Jenna Woginrich was a vegetarian for most of her adult life until she became aware of the horrors of conventional American livestock farming. She now owns and operates a small environmentally friendly farm where she raises chicken, pork, lamb, rabbit, turkey and eggs.
In AlterNet, Woginrich writes:
"Every meal you eat that supports a sustainable farm changes the agricultural world. I cannot possibly stress this enough. Your fork is your ballot, and when you vote to eat a steak or leg of lamb purchased from a small farmer you are showing the industrial system you are actively opting out...
"It's a hard reality for a vegetarian to swallow, but my veggie burgers did not rattle the industry cages at all. I was simply avoiding the battlefield, stepping aside as a pacifist. There is nobility in the vegetarian choice, but it isn't changing the system fast enough."
This is a powerful thought.
Avoiding meat really doesn't do anything to change the system. Insisting that the meat is humanely raised, however, will.
Just imagine how the demand would change the face of the meat industry if vegetarians everywhere simply sought out organic, grass-fed meats, instead of avoiding the issue entirely.
Let me make something clear. I'm NOT advocating that everyone should, or even needs to, eat meat. However, there are health consequences of abstaining from animal protein entirely.
Why I Changed My Stance on Vegetarianism
In the mid 1980s, I shared the viewpoint of many vegetarians and tried myself on a mostly vegetarian diet (based on the theories presented in Fit for Life), thinking it would improve my health. It didn't.
The diet actually caused rapid damage to my body. After just a few weeks of eating fruit for breakfast as the program recommended, I was stunned to discover my fasting triglycerides had skyrocketed from below 100 to over 3,000!
Many years later I learned about the principles of nutritional typing and discovered I'm a strong protein type, which explains why avoiding meats and eating primarily fruits and vegetables had such a detrimental effect on my system.
Strong carbohydrate types, on the other hand, can often do quite well on a vegetarian diet.
As for vegetables, I firmly believe everyone should consume high quality fresh organic and locally grown vegetables every day. Vegetables offer a powerhouse of nutritional benefits that will vastly improve your health.
As for fruit, I recommend to avoid eating large amounts of fruit, as most people need to limit their fructose consumption from all sources, especially anyone with insulin resistance conditions, such as being overweight, having high blood pressure, high cholesterol, or type 2 diabetes.
Three Important Dietary Factors to Consider
There are certain factors to consider when determining your ideal diet. These factors contribute to people's confusion about meat consumption, because they don't take into consideration the necessary distinctions:
1. Your nutritional type determines what proportion of fats, carbohydrates and proteins your body needs to thrive.
2. Your nutritional type also determines what types of vegetables are most beneficial for you, and how many you should eat each day.
3. The nutritional value of your meat will be determined, in part, by how you cook it.
Factors that Influence the Quality and Health Benefits of Meat
So, how do you determine the quality of your meat?

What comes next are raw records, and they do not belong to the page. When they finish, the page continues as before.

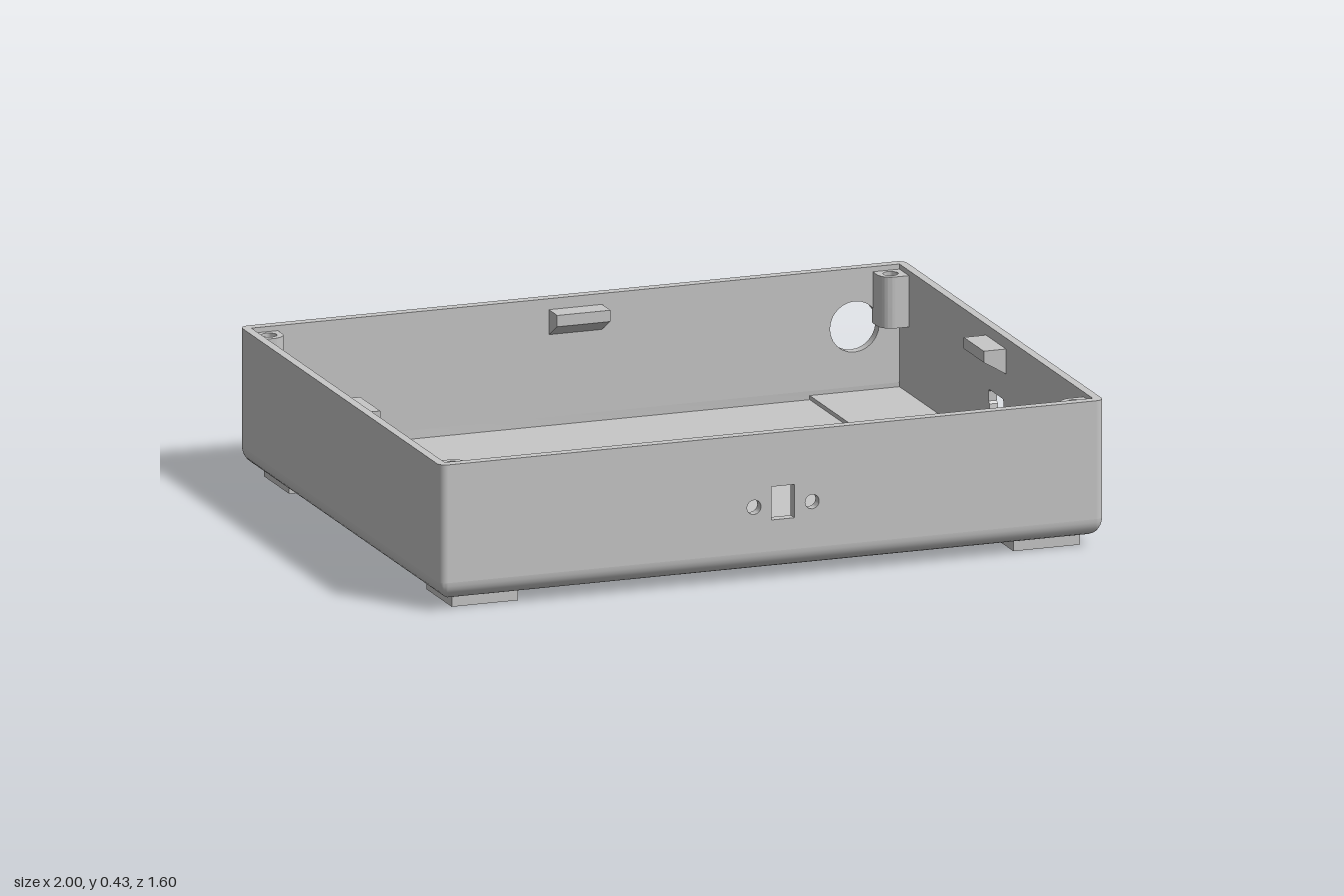
import * as THREE from 'three';
import { toCreasedNormals } from 'three/addons/utils/BufferGeometryUtils.js';

const TOP = 0.43, SEAM = 0.085, FLOOR = 0.06, BASE = 0.03;
const WALL_X = 0.025, WALL_Z = 0.03, CORNER = 0.025, FILLET = 0.055, HX = 1, HZ = 0.8;

function polygon(points, T = THREE.Shape) {
  return new T(points.map(([x, y]) => new THREE.Vector2(x, y)));
}
function rect(x0, y0, x1, y1, T) {
  return polygon([[x0, y0], [x1, y0], [x1, y1], [x0, y1]], T);
}
function circle(x, y, r) {
  const p = new THREE.Path();
  p.absarc(x, y, r, 0, Math.PI * 2);
  return p;
}
function extrude(shape, depth, holes = []) {
  shape.holes.push(...holes);
  const g = new THREE.ExtrudeGeometry(shape, { depth, bevelEnabled: false, curveSegments: 12 });
  return toCreasedNormals(g, 0.6);
}
// Horizontal slab drawn in plan; shape y becomes -z
function slab(shape, y, height, holes) {
  return extrude(shape, height, holes).rotateX(-Math.PI / 2).translate(0, y, 0);
}

// Outline of the case at one inset and height, starting in the +x +z corner
function ring(insetX, insetZ, y) {
  const r = Math.max(CORNER - insetX, 0.002), pts = [];
  [[1, 1], [-1, 1], [-1, -1], [1, -1]].forEach(([sx, sz], q) => {
    for (let i = 0; i <= 6; i++) {
      const a = (q + i / 6) * Math.PI / 2;
      pts.push([sx * (HX - insetX - r) + r * Math.cos(a), y, sz * (HZ - insetZ - r) + r * Math.sin(a)]);
    }
  });
  return pts;
}

// Rounded lower rim, lofted around the case from one closed profile
function rimGeometry() {
  const profile = [];
  for (let i = 0; i <= 8; i++) {
    const a = i / 8 * Math.PI / 2, inset = FILLET * (1 - Math.cos(a));
    profile.push([inset, inset, SEAM - FILLET * Math.sin(a)]);
  }
  profile.push([FILLET, FILLET, FLOOR], [WALL_X, WALL_Z, FLOOR], [WALL_X, WALL_Z, SEAM]);
  const rings = profile.map(p => ring(...p));
  const n = rings[0].length, index = [];
  for (let j = 0; j < rings.length - 1; j++) {
    for (let i = 0; i < n; i++) {
      const k = (i + 1) % n, a = j * n + i, b = j * n + k, c = a + n, d = b + n;
      index.push(a, b, c, b, d, c);
    }
  }
  const g = new THREE.BufferGeometry();
  g.setAttribute('position', new THREE.Float32BufferAttribute(rings.flat(2), 3));
  g.setIndex(index);
  return toCreasedNormals(g, 0.6);
}

export function createModel() {
  const model = new THREE.Group();
  model.name = 'enclosure';
  const grey = new THREE.MeshStandardMaterial({ color: 0xc7c7c7, side: THREE.DoubleSide });
  grey.name = 'light grey plastic';
  const add = (name, geometry, x = 0, y = 0, z = 0, turn = 0) => {
    const m = new THREE.Mesh(geometry, grey);
    m.name = name;
    m.position.set(x, y, z);
    m.rotation.y = turn;
    model.add(m);
  };

  // Walls with their openings
  const wall = (half, depth, holes) => extrude(rect(-half, SEAM, half, TOP), depth, holes);
  const wx = HX - WALL_X, wz = HZ - WALL_Z, cx = HX - CORNER, cz = HZ - CORNER;
  add('frontWall', wall(cx, WALL_Z, [
    rect(-0.002, 0.176, 0.066, 0.273, THREE.Path), circle(-0.055, 0.218, 0.021), circle(0.12, 0.218, 0.021),
  ]), 0, 0, wz);
  add('backWall', wall(cx, WALL_Z, [circle(-0.84, 0.26, 0.074)]), 0, 0, -wz, Math.PI);
  add('portWall', wall(cz, WALL_X, [polygon([
    [-0.043, 0.184], [0.043, 0.184], [0.05, 0.19], [0.052, 0.204], [0.059, 0.211], [0.059, 0.24], [0.053, 0.246],
    [-0.053, 0.246], [-0.059, 0.24], [-0.059, 0.211], [-0.052, 0.204], [-0.05, 0.19],
  ], THREE.Path)]), wx, 0, 0, Math.PI / 2);
  add('plainWall', wall(cz, WALL_X), -wx, 0, 0, -Math.PI / 2);

  // Rim and floor, with four small vents
  add('lowerRim', rimGeometry());
  const fx = HX - FILLET, fz = HZ - FILLET, flare = FLOOR - BASE, holeRadius = 0.033;
  const vents = [[0.05, 0], [-0.05, 0], [0, 0.05], [0, -0.05]].map(([x, y]) => circle(x, y, 0.022));
  add('floor', slab(rect(-fx, -fz, fx, fz), BASE, flare, [circle(-0.4, 0, holeRadius + flare), ...vents]));

  // Cable hole, flaring smoothly into the underside
  const lip = [new THREE.Vector2(holeRadius + flare, FLOOR)];
  for (let i = 0; i <= 6; i++) {
    const a = i / 6 * Math.PI / 2;
    lip.push(new THREE.Vector2(holeRadius + flare * (1 - Math.cos(a)), FLOOR - flare * Math.sin(a)));
  }
  add('flaredHole', toCreasedNormals(new THREE.LatheGeometry(lip, 24), 0.6), -0.4, 0, 0);

  // Corner columns, screw posts and feet
  const post = new THREE.Shape();
  post.moveTo(0, 0);
  post.lineTo(0.08, 0);
  post.lineTo(0.08, 0.04);
  post.absarc(0.04, 0.04, 0.04, 0, Math.PI / 2);
  post.lineTo(0, 0.08);
  const postGeometry = slab(post, 0.265, 0.15, [circle(0.04, 0.04, 0.022)]);
  [[1, 1], [1, -1], [-1, -1], [-1, 1]].forEach(([sx, sz], q) => {
    const h = TOP - SEAM;
    add('cornerColumn', new THREE.CylinderGeometry(CORNER, CORNER, h, 8, 1, false, q * Math.PI / 2, Math.PI / 2),
      sx * cx, SEAM + h / 2, sz * cz);
    add('screwPost', postGeometry, sx * cx, 0, sz * cz, Math.PI / 2 * (q + 1));
    add('foot', new THREE.BoxGeometry(0.2, BASE, 0.2), sx * 0.845, BASE / 2, sz * 0.648);
  });

  // Wedge-shaped lid catches, one at the middle of each wall
  const catchGeometry = extrude(polygon([[0, 0.325], [0.067, 0.365], [0.067, 0.398], [0, 0.398]]), 0.16)
    .translate(0, 0, -0.08);
  [[-wx, 0, 0], [0, wz, Math.PI / 2], [wx, 0, Math.PI], [0, -wz, -Math.PI / 2]].forEach(([x, z, turn]) =>
    add('lidCatch', catchGeometry, x, 0, z, turn));

  // Open tray for a circuit board, with two low support ledges
  add('trayWall', slab(rect(0.34, -0.153, wx, 0.153), FLOOR, 0.1, [rect(0.372, -0.12, 0.948, 0.12, THREE.Path)]));
  for (const s of [1, -1]) {
    add('trayLedge', new THREE.BoxGeometry(0.576, 0.02, 0.035), 0.66, FLOOR + 0.01, s * 0.1025);
  }

  // Low pad under the round opening
  add('connectorPad', new THREE.BoxGeometry(0.27, 0.012, 0.392), 0.84, FLOOR + 0.006, -0.574);
  return model;
}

You need to consider the following factors:
1. How it's raised, i.e. in a CAFO (Concentrated Animal Feeding Operation) or raised organically. CAFO meat is typically loaded with pesticides, hormones, antibiotics and other chemicals and is nutritionally inferior to organically raised, grass fed meat. Not to mention the inhumane practices of many massive livestock operations.

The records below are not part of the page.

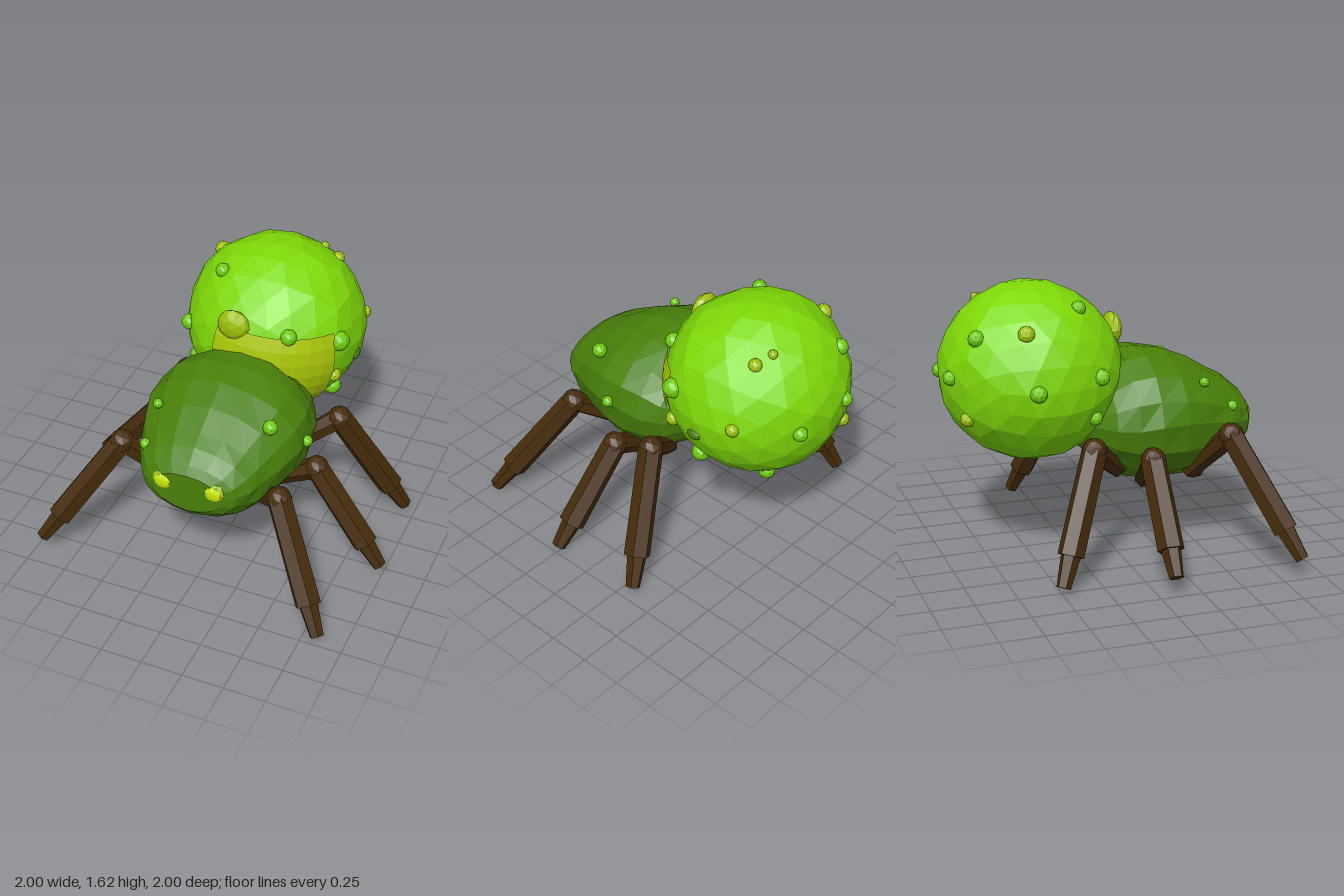
import * as THREE from 'three';

const mat = (name, color) => {
  const m = new THREE.MeshStandardMaterial({ color, flatShading: true });
  m.name = name;
  return m;
};

// Small repeatable wobble so the facets look hand cut
const wobble = (x, y, z) => Math.sin(x * 23.1 + y * 17.7 + z * 29.3);

// Closed body from cross-sections [z, bottom, widest height, top, half width], back to front
function loft(sections, sides) {
  const pos = [], index = [];
  for (const [z, bottom, mid, top, w] of sections) {
    for (let i = 0; i < sides; i++) {
      const a = (i / sides) * Math.PI * 2, c = Math.cos(a), s = Math.sin(a);
      const k = 1 + 0.015 * wobble(c, s, z);
      pos.push(w * c * k, mid + s * (s > 0 ? top - mid : mid - bottom) * k, z);
    }
  }
  for (let r = 0; r < sections.length - 1; r++) {
    for (let i = 0; i < sides; i++) {
      const j = (i + 1) % sides, a = r * sides + i, b = r * sides + j;
      index.push(a, b, a + sides, b, b + sides, a + sides);
    }
  }
  const last = (sections.length - 1) * sides;
  for (let i = 1; i < sides - 1; i++) {
    index.push(0, i + 1, i, last, last + i, last + i + 1);
  }
  const g = new THREE.BufferGeometry();
  g.setAttribute('position', new THREE.Float32BufferAttribute(pos, 3));
  g.setIndex(index);
  g.computeVertexNormals();
  return g;
}

export function createModel() {
  const root = new THREE.Group();
  root.name = 'spider';
  const lime = mat('lime abdomen', 0x7fd908);
  const green = mat('dark green body', 0x4a800a);
  const wartGreen = mat('wart green', 0x70cb0e);
  const wartYellow = mat('wart yellow', 0xa0c40c);
  const yellow = mat('yellow patch', 0xacc808);
  const eyeMat = mat('eye yellow', 0xc6e60a);
  const brown = mat('brown legs', 0x452b0a);

  const add = (name, geometry, material, parent = root) => {
    const m = new THREE.Mesh(geometry, material);
    m.name = name;
    parent.add(m);
    return m;
  };

  // Abdomen
  const centre = new THREE.Vector3(0.005, 1.1, -0.455), R = 0.55;
  const squash = new THREE.Vector3(1, 0.965, 0.985);
  const ball = new THREE.IcosahedronGeometry(R, 3);
  const p = ball.attributes.position;
  for (let i = 0; i < p.count; i++) {
    const k = 0.988 + 0.012 * wobble(...[p.getX(i), p.getY(i), p.getZ(i)].map(v => Math.round(v * 1000) / 1000));
    p.setXYZ(i, p.getX(i) * k, p.getY(i) * k, p.getZ(i) * k);
  }
  ball.computeVertexNormals();
  const abdomen = add('abdomen', ball, lime);
  abdomen.position.copy(centre);
  abdomen.scale.copy(squash);

  // Yellow patch above the neck, sloping down to the left side
  const deg = Math.PI / 180;
  const patch = add('neckPatch',
    new THREE.SphereGeometry(R + 0.003, 9, 6, 68 * deg, 82 * deg, 67 * deg, 56 * deg), yellow);
  patch.position.copy(centre);
  patch.scale.copy(squash);
  patch.rotation.z = -0.09;

  // Thorax and head
  add('thorax', loft([
    [-0.24, 0.74, 0.80, 0.86, 0.12],
    [-0.16, 0.60, 0.80, 0.95, 0.30],
    [-0.05, 0.50, 0.80, 1.07, 0.42],
    [0.07, 0.42, 0.80, 1.18, 0.475],
    [0.20, 0.38, 0.82, 1.19, 0.495],
    [0.36, 0.38, 0.82, 1.16, 0.485],
    [0.52, 0.39, 0.80, 1.09, 0.44],
    [0.66, 0.43, 0.77, 1.01, 0.38],
    [0.74, 0.49, 0.76, 0.965, 0.345],
    [0.82, 0.555, 0.75, 0.90, 0.285],
    [0.855, 0.60, 0.74, 0.85, 0.21],
  ], 16), green);

  // Eyes: lime rim with a yellow centre
  for (const x of [-0.15, 0.16]) {
    const rim = add('eyeRim', new THREE.IcosahedronGeometry(0.07, 1), wartYellow);
    rim.position.set(x, 0.765, 0.835);
    rim.scale.z = 0.45;
    const eye = add('eye', new THREE.IcosahedronGeometry(0.052, 1), eyeMat);
    eye.position.set(x, 0.765, 0.85);
    eye.scale.z = 0.45;
  }

  // Warts on the abdomen, as offsets pushed out to its surface: [x, y, z, radius, material]
  const warts = [
    [-0.44, 0.04, 0.30, 0.05, wartGreen], [0.25, 0.2, 0.44, 0.05, wartGreen],
    [0.49, 0.1, 0.22, 0.062, wartGreen], [0.45, -0.14, 0.23, 0.045, wartYellow],
    [0.4, -0.35, 0.08, 0.055, wartGreen], [0.30, 0.38, -0.23, 0.04, wartYellow],
    [0.48, 0.03, -0.23, 0.04, wartYellow], [0.2, -0.43, -0.25, 0.05, wartGreen],
    [0.21, -0.02, -0.49, 0.045, wartGreen], [-0.25, 0.28, -0.38, 0.05, wartGreen],
    [-0.4, 0.32, -0.13, 0.05, wartYellow], [-0.53, 0.0, -0.10, 0.05, wartGreen],
    [-0.25, 0.41, 0.22, 0.045, wartGreen], [-0.15, 0.03, -0.51, 0.045, wartGreen],
    [-0.23, -0.2, -0.43, 0.045, wartYellow], [0.1, -0.52, 0.06, 0.04, wartGreen],
    [-0.42, -0.22, 0.28, 0.045, wartGreen], [0.2, 0.42, -0.27, 0.028, wartYellow],
    [0.52, -0.11, 0.02, 0.04, green],
  ];
  for (const [x, y, z, r, material] of warts) {
    const w = add('abdomenWart', new THREE.IcosahedronGeometry(r, 1), material);
    w.position.set(x, y, z).setLength(R * 0.975).multiply(squash).add(centre);
    if (material === green) w.scale.set(0.5, 0.8, 1.2);
  }
  const bigWart = add('largeWart', new THREE.IcosahedronGeometry(0.1, 1), wartYellow);
  bigWart.position.set(-0.07, 1.325, 0.025);
  bigWart.scale.z = 0.55;

  // Warts on the thorax
  for (const [x, y, z, r] of [[0.35, 1.03, 0.48, 0.045], [0.495, 0.835, 0.28, 0.035],
    [-0.33, 1.02, 0.51, 0.03], [-0.33, 0.86, 0.69, 0.033], [0.36, 0.55, 0.3, 0.03]]) {
    add('thoraxWart', new THREE.IcosahedronGeometry(r, 1), wartGreen).position.set(x, y, z);
  }

  // Legs: thin inner segment, thick shin and a tapered foot
  const up = new THREE.Vector3(0, 1, 0);
  const limb = (name, a, b, ra, rb, parent) => {
    const d = b.clone().sub(a);
    const m = add(name, new THREE.CylinderGeometry(rb, ra, d.length(), 6), brown, parent);
    m.position.copy(a).add(b).multiplyScalar(0.5);
    m.quaternion.setFromUnitVectors(up, d.normalize());
  };
  const legs = [
    ['frontLeftLeg', [0.24, 0.5, 0.44], [0.46, 0.65, 0.61], [0.84, 0.025, 0.955]],
    ['middleLeftLeg', [0.26, 0.44, 0.2], [0.53, 0.585, 0.195], [0.97, 0.025, 0.26]],
    ['backLeftLeg', [0.27, 0.53, 0.0], [0.55, 0.735, -0.12], [0.93, 0.035, -0.32]],
    ['frontRightLeg', [-0.26, 0.46, 0.45], [-0.53, 0.75, 0.60], [-0.95, 0.1, 0.88]],
    ['middleRightLeg', [-0.26, 0.44, 0.16], [-0.53, 0.65, 0.12], [-0.97, 0.1, 0.1]],
    ['backRightLeg', [-0.25, 0.52, 0.0], [-0.49, 0.73, -0.22], [-0.75, 0.03, -0.49]],
  ];
  for (const [name, h, k, f] of legs) {
    const leg = new THREE.Group();
    leg.name = name;
    root.add(leg);
    const [hip, knee, foot] = [h, k, f].map(v => new THREE.Vector3(...v));
    limb('innerSegment', hip, knee, 0.055, 0.065, leg);
    limb('shin', knee, knee.clone().lerp(foot, 0.77), 0.074, 0.078, leg);
    limb('foot', knee.clone().lerp(foot, 0.74), foot, 0.06, 0.042, leg);
    add('knee', new THREE.IcosahedronGeometry(0.074, 1), brown, leg).position.copy(knee);
  }
  return root;
}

2. How it's fed. Grass-fed meats are far better for you than grain-fed meats.
3. Whether or not it contains nitrates. Nitrates are preservatives linked to cancer. Processed meats are not a healthful choice for anyone and should be avoided entirely, as confirmed by more than 7,000 clinical studies.
Next, how you cook the meat will also influence its health benefits. Cooking meat at high temperatures creates dangerous chemicals, including:

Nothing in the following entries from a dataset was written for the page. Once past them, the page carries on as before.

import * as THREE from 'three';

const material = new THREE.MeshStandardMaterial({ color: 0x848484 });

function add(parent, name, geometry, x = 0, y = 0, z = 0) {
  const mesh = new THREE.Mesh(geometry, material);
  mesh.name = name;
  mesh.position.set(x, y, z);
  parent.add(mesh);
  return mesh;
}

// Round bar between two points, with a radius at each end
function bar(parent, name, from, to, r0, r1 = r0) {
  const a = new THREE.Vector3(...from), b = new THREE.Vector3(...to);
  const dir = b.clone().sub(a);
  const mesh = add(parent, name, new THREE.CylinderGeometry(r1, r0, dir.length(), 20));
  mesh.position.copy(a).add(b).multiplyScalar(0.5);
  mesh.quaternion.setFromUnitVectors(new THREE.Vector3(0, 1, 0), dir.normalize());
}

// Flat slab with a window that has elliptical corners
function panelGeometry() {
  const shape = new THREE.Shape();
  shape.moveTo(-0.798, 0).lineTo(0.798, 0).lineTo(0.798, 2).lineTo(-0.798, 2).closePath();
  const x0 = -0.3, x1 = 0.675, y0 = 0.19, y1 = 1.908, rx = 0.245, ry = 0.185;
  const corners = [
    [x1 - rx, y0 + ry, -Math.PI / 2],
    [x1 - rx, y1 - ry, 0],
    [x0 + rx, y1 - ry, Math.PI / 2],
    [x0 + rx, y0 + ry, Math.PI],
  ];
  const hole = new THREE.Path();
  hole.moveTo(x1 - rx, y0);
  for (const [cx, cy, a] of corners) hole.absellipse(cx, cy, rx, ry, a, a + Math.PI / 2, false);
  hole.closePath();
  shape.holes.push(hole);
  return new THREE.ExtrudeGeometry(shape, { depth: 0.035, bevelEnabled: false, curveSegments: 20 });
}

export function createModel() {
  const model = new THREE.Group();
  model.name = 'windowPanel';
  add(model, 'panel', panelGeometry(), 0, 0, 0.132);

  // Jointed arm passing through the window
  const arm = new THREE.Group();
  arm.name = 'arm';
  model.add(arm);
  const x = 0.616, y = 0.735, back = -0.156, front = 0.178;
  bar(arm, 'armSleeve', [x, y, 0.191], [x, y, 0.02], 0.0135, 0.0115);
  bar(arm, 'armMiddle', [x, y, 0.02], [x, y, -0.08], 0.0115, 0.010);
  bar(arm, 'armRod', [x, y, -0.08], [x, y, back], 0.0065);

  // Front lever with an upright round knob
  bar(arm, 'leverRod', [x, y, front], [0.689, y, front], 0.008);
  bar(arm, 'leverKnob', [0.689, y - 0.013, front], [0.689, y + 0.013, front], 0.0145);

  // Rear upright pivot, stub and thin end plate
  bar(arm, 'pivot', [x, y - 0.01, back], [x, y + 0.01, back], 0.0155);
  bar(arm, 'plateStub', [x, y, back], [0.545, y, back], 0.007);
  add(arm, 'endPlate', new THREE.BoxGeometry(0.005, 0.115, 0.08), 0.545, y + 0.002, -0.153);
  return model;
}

4. Heterocyclic Amines (HCAs): HCAs are linked to cancer. The blackened area of meat contains the highest levels of HCA, so you should avoid charring your meat, and never eat the blackened areas.
5. Polycyclic Aromatic Hydrocarbons (PAHs): When fat drips onto the heat source and smokes, the smoke can transfer carcinogenic PAHs into your meat.
6. Advanced Glycation End Products (AGEs): When food is cooked at high temperatures (including when it is pasteurized or sterilized), it increases the formation of AGEs. AGEs in your body cause oxidative stress, inflammation, and increase your risk of heart disease, kidney disease and diabetes.
Even if you are a protein type who thrives on red meat, eating CAFO grain-feed beef that's been charred to a crisp will NOT improve your health!
For optimal benefit, your meat ideally should be organic and grass-fed and cooked as little as possible. You can, for example, quickly sear the meat on both sides, leaving the inside quite rare. This gives the illusion that you're eating cooked meat, while still getting many of the benefits of raw meat.
Keep in mind that, when it comes to parasites or other infections, the health and happiness of the animal is of utmost importance. Animals that are fed and housed poorly are more stressed and susceptible to disease-causing bacteria, whereas pastured animals rarely develop these infections.
Tips for Finding Safe, Humanely Raised Food Sources
It is important to find sources of high quality, organic grass-fed meats and poultry that are accessible and close to your home. To help you with this, I've assembled a list of sustainable food resources, and many are searchable by geographic area.
Remember, buying local and buying organic are two separate choices and ideally you should seek to do both.
Many smaller farms cannot afford the costly organic certification -- but they employ organic, sustainable practices. The only way to determine the quality of local products is to get to know your local farmers at produce stands and your local farmer's market, which are great community resources.
Follow Dr. Joseph Mercola on Twitter: www.twitter.com/mercola